I like these services but I freak a little about security. Specially this one doesn't have any kind of Privacy statement on their website.
I would prefer something hosted by myself.

There may be some docker images to do that by yourself like: docker-tunnel, docker-tunnel (2), etc.

 

@lardissone The way I see this used is for a few minutes running where I need to test a few quick features and then I turn it down again but you are right I would probably not use it for a mission critical web app.

Thanks for mentioning the alternatives though.

 

Using "Localhost.run" it says "nothing connected here, check your SSH!"
Any solution?

 

run your command with debugging enabled -v like this

ssh -R 80:localhost:3000 ssh.localhost.run -v

and report back with the output might be able to spot what is going on

 

Thanks for your reply.
But I still having the same problem. my localhost runs on localhost:80
so I ran this command: "ssh -R 80:localhost:80 ssh.localhost.run -v"
and got the same message: "Nothing connected here, check your SSH!"

@jfbiswajit Are you running on windows ?
I have seen this message that might be from the developer of localhost.run and describes the same error message but no solution

news.ycombinator.com/item?id=14035132

perhaps the windows is not supported at the moment but I have never seen this, I will see if I can get my hands on a windows machine and give it a try.

You might want to try serveo solution as well.

 

very easy to setup,thanks :)

 

for bash users you can create a bash alias for it like this:

function localserve(){
ssh -R 80:localhost:"$1" ssh.localhost.run
}

and then use it as localserve 3000

 

@whatthehanan thanks for stopping by and for your addition. Indeed it make life easier if one is using this technique a lot.

 

Also worth mentioning... Cloudflare Argo Tunnel developers.cloudflare.com/argo-tun... can be used with or without registering for an account

 

@gabanz thanks for the comment. Added cloudflare argo tunnel to the list of similar services at the end of the post.

 

Whoa, very cool. Will definitely give this a try

 

@beznet I was hoping for people to find useful/cool thanks for stopping by and the comments.

 

The first "big" one of these I remember using was localtunnel, which is just the same sort of ssh wrapper.

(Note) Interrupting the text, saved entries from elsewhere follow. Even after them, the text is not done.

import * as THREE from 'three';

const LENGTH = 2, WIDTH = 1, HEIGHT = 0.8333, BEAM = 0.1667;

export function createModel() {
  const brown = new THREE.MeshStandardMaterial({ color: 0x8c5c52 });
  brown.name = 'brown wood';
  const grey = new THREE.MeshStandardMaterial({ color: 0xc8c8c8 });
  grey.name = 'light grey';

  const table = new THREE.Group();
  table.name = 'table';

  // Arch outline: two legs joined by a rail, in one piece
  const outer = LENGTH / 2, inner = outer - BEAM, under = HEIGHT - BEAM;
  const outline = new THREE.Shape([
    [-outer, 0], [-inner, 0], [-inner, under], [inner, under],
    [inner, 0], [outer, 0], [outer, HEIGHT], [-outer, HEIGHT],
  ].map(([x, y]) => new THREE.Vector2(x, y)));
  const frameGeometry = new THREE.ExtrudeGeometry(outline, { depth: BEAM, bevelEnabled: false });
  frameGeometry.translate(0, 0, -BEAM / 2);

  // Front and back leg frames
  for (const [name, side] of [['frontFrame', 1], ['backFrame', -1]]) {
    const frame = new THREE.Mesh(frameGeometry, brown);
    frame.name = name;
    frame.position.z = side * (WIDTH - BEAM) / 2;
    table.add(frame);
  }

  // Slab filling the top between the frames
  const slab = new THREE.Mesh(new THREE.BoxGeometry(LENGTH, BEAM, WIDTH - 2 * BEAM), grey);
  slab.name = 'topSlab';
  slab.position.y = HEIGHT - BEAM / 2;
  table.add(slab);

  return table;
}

For some reason, when things like ngrok came out everyone forgot about it though.

 

What's append to serveo ? Is it dead ?

 

Yes seems to be not working, I took a note and edited the post, thanks for posting.